- Work order
Your answer should be the lines below from the one holding "AXIS, .28, -.755, -.69)" through the one holding "0 else -.71))", copied exactly and with nothing else.

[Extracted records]
* * * *
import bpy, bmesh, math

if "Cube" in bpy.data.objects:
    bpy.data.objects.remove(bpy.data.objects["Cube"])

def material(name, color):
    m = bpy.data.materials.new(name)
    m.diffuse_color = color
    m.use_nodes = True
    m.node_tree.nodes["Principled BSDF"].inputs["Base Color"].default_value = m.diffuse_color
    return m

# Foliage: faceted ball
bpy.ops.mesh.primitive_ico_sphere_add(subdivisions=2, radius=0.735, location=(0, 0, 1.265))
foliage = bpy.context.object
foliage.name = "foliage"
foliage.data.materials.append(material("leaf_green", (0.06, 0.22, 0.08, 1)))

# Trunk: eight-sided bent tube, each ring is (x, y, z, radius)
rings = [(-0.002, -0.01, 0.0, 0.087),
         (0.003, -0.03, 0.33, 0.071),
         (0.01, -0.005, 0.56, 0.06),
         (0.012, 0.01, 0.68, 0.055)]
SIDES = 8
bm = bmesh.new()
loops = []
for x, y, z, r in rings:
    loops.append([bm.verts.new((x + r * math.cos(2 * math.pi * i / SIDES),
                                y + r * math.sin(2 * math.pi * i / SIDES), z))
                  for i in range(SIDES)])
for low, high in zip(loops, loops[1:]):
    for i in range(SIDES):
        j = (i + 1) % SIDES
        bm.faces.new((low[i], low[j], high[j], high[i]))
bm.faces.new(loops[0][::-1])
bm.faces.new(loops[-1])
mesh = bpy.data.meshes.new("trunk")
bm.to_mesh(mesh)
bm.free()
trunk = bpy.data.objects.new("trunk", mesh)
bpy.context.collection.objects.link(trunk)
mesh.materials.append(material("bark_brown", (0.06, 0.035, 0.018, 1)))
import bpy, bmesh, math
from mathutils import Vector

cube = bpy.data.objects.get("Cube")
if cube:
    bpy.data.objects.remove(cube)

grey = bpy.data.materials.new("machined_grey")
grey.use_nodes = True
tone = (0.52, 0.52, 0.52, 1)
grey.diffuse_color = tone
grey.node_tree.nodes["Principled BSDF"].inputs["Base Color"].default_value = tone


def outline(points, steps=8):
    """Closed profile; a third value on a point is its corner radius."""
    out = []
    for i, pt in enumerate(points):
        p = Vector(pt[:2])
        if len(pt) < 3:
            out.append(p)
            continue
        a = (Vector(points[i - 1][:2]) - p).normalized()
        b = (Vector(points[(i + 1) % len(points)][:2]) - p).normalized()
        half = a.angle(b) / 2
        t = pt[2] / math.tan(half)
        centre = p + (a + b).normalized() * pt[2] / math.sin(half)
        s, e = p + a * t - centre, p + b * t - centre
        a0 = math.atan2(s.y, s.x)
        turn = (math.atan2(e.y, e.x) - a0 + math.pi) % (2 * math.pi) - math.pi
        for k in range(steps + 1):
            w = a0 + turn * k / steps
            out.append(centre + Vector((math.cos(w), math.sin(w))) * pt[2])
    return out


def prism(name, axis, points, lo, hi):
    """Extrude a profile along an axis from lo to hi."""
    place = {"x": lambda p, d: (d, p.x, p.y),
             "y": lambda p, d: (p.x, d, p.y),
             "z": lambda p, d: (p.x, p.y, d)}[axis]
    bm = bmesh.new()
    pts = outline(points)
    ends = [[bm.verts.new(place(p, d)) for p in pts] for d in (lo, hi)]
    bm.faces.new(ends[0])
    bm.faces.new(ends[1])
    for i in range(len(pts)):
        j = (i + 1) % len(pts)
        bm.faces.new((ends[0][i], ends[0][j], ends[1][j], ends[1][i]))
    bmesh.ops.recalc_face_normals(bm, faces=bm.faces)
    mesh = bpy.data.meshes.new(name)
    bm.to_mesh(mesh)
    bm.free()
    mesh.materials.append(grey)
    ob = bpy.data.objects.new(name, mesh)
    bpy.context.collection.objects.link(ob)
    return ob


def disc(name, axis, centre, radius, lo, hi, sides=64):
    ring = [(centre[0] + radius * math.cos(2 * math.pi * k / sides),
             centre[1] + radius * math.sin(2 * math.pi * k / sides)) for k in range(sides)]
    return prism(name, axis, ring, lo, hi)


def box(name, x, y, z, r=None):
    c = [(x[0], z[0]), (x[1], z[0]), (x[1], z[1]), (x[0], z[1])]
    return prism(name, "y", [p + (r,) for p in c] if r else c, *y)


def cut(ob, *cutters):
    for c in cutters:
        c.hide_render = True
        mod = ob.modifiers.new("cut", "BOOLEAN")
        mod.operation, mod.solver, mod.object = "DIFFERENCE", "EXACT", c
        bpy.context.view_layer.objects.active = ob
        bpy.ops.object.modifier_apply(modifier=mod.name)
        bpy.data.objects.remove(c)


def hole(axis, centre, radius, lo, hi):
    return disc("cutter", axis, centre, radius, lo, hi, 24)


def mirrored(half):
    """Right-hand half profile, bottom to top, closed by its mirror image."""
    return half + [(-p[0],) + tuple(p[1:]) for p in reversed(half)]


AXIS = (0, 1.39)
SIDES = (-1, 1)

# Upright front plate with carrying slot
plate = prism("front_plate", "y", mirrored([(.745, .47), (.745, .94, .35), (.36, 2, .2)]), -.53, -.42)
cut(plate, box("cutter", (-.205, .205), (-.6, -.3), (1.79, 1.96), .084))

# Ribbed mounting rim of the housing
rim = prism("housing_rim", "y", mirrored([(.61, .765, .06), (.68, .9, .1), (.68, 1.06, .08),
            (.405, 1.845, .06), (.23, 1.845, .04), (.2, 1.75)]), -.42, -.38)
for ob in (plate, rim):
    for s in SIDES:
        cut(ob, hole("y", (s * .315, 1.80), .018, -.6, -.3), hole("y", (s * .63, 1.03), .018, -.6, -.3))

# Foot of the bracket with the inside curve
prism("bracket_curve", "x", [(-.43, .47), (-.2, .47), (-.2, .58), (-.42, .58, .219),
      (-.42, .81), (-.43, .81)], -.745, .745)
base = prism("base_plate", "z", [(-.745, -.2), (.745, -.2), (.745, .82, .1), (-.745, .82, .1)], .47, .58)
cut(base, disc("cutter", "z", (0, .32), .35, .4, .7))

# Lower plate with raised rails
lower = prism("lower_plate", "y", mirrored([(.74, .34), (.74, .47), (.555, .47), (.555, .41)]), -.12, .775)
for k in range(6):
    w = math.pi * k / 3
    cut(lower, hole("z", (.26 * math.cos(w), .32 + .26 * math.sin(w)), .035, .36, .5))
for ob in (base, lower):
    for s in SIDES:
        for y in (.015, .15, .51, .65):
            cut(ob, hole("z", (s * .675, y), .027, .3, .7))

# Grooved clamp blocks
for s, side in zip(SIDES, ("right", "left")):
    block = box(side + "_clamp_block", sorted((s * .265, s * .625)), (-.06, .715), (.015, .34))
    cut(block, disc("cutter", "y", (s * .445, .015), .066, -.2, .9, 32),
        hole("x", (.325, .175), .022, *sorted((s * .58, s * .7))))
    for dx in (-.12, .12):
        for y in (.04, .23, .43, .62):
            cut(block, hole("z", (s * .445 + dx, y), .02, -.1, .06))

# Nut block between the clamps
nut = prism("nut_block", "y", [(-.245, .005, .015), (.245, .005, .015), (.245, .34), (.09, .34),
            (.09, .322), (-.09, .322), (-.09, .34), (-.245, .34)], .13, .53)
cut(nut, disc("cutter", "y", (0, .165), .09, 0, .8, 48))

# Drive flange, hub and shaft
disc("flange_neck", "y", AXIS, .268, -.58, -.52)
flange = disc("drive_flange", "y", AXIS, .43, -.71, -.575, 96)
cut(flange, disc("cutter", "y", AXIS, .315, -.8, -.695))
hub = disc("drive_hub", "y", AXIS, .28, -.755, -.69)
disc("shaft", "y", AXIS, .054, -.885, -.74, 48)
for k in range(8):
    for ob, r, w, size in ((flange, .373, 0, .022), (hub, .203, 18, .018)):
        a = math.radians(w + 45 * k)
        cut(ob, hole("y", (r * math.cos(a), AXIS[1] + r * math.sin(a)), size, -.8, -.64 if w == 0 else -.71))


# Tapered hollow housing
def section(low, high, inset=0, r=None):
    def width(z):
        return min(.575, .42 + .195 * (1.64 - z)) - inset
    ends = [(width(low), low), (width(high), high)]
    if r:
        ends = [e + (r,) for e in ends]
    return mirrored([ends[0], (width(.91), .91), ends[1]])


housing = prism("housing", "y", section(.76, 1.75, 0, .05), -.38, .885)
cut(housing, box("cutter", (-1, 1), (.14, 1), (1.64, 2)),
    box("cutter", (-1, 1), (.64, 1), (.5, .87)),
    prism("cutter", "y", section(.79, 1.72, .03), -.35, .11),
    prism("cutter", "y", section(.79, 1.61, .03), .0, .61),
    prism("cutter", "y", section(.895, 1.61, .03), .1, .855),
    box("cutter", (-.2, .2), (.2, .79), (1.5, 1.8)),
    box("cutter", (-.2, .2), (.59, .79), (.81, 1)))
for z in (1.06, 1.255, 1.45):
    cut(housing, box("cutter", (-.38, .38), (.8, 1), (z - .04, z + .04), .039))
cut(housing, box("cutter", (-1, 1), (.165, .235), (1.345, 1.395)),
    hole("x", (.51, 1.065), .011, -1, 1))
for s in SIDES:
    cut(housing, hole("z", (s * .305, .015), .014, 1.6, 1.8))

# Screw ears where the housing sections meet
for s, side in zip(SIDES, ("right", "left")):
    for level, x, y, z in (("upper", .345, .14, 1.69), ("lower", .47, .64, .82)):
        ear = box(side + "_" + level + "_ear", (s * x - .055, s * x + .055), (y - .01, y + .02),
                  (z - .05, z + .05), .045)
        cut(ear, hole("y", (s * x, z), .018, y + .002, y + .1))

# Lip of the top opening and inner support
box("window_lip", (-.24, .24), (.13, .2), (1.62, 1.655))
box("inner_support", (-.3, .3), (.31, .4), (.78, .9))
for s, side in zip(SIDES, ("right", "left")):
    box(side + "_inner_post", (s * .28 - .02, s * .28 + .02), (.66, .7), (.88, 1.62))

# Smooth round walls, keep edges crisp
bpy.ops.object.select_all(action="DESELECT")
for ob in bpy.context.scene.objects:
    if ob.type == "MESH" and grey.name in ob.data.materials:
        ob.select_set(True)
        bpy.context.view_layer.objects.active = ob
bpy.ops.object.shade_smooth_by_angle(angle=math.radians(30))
* * * *
- Output of the task
hub = disc("drive_hub", "y", AXIS, .28, -.755, -.69)
disc("shaft", "y", AXIS, .054, -.885, -.74, 48)
for k in range(8):
    for ob, r, w, size in ((flange, .373, 0, .022), (hub, .203, 18, .018)):
        a = math.radians(w + 45 * k)
        cut(ob, hole("y", (r * math.cos(a), AXIS[1] + r * math.sin(a)), size, -.8, -.64 if w == 0 else -.71))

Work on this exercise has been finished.